_Task goal_
Count how many lines in the data below include "slope". Answer with the number only.

[Stored data]
--- START ---

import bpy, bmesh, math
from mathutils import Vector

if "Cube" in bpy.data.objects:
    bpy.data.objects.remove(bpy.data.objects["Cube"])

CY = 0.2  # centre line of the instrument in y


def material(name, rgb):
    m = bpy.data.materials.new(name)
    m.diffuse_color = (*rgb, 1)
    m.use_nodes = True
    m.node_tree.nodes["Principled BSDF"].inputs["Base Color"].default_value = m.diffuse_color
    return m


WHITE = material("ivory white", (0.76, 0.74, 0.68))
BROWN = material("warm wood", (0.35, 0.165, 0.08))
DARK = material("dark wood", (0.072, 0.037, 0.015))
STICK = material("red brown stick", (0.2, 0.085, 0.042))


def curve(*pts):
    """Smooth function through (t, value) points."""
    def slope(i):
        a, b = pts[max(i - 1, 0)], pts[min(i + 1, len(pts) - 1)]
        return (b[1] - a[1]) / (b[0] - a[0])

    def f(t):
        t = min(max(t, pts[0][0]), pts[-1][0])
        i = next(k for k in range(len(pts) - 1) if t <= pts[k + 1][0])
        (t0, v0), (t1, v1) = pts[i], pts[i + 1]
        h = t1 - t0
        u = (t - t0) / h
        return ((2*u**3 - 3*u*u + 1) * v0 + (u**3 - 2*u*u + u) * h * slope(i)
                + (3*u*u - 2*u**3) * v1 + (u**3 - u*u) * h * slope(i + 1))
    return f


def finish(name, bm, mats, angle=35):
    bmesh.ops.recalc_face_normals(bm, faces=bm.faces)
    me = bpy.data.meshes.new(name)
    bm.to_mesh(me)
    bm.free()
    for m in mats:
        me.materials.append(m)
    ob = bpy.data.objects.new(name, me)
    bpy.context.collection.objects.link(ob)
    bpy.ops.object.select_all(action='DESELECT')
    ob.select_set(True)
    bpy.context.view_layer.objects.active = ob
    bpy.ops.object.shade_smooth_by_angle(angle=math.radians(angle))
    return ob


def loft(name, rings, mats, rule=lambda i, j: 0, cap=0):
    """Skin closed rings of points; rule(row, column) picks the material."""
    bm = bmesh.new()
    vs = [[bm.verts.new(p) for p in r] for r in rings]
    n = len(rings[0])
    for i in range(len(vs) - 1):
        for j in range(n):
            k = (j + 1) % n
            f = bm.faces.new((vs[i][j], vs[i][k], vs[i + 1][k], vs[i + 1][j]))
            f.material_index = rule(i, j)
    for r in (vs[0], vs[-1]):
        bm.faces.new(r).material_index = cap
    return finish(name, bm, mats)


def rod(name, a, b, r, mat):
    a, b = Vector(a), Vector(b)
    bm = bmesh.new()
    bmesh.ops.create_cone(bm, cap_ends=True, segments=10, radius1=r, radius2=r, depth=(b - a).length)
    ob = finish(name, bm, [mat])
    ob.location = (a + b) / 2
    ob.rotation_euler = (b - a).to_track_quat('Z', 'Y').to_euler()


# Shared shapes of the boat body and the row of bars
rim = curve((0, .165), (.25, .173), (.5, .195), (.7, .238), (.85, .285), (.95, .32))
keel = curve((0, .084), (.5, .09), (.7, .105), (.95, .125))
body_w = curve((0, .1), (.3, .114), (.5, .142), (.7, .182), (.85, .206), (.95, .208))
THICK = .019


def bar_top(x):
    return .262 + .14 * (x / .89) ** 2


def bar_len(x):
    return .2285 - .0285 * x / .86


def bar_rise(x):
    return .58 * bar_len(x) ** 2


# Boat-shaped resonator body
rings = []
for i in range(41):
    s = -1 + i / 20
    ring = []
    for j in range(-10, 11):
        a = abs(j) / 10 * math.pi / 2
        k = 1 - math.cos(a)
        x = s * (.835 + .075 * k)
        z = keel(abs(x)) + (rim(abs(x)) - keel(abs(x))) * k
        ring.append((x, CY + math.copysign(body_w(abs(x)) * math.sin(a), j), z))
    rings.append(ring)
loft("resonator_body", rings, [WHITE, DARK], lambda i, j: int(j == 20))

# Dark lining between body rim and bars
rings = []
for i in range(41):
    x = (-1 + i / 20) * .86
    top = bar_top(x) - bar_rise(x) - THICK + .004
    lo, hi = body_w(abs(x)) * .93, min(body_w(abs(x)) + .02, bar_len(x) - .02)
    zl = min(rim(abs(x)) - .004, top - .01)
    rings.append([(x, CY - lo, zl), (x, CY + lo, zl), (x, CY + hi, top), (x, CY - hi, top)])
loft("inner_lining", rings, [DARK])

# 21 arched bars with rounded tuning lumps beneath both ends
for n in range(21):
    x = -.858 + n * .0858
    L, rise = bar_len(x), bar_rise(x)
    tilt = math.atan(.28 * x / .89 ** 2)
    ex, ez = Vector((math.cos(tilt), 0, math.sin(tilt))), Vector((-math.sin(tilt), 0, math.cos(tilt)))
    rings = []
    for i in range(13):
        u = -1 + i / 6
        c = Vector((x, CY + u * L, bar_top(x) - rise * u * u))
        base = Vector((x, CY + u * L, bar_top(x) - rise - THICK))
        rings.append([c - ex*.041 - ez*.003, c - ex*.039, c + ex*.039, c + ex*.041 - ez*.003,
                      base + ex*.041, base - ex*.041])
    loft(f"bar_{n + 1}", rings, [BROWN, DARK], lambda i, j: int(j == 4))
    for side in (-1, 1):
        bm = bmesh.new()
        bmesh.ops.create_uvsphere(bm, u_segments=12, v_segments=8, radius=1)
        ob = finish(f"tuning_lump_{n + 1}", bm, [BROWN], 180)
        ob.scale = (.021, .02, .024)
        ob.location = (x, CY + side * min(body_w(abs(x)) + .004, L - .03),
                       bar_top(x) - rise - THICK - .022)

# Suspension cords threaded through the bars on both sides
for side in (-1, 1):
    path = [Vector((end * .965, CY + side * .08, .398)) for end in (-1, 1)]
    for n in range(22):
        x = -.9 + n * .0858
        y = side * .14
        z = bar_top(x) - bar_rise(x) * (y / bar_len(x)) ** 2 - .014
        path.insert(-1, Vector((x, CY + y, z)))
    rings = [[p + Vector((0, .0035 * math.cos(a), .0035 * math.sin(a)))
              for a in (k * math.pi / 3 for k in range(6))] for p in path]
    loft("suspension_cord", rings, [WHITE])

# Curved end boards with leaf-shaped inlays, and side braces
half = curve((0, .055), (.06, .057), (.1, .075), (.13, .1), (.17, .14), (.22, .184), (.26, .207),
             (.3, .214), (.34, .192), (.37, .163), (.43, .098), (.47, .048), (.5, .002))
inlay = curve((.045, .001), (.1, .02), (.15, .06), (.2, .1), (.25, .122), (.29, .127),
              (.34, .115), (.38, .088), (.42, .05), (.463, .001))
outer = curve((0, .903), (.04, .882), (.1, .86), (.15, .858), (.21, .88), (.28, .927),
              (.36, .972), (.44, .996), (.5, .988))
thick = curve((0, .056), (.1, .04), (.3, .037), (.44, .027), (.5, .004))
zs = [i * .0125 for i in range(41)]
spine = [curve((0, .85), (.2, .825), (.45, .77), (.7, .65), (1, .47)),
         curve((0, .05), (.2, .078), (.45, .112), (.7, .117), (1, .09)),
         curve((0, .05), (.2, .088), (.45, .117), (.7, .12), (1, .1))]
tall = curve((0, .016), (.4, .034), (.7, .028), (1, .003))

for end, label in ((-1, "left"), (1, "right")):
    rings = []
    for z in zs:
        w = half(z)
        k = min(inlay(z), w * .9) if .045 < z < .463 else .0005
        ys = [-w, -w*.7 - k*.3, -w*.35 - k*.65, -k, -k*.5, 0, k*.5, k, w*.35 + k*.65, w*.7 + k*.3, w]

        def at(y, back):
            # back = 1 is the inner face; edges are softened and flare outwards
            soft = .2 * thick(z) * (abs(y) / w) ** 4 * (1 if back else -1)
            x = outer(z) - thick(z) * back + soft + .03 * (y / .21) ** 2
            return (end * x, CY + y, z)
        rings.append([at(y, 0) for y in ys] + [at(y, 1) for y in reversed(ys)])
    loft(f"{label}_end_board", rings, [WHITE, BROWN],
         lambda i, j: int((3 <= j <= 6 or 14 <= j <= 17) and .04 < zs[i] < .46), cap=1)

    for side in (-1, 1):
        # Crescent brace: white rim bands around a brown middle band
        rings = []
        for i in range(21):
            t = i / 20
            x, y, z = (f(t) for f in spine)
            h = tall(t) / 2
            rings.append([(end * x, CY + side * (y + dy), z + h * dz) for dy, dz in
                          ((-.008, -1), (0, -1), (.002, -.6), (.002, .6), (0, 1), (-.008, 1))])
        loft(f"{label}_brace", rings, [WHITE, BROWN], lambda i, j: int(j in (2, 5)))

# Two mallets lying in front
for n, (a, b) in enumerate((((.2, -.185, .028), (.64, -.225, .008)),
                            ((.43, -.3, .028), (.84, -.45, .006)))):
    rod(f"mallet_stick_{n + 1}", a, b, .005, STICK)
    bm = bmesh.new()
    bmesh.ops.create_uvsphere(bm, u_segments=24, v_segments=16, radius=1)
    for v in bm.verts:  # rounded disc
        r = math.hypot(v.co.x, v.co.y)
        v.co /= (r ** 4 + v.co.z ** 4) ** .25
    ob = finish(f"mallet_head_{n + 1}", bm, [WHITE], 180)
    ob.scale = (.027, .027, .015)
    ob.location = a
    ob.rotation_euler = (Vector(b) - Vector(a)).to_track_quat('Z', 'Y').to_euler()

--- END ---

_Task output_
3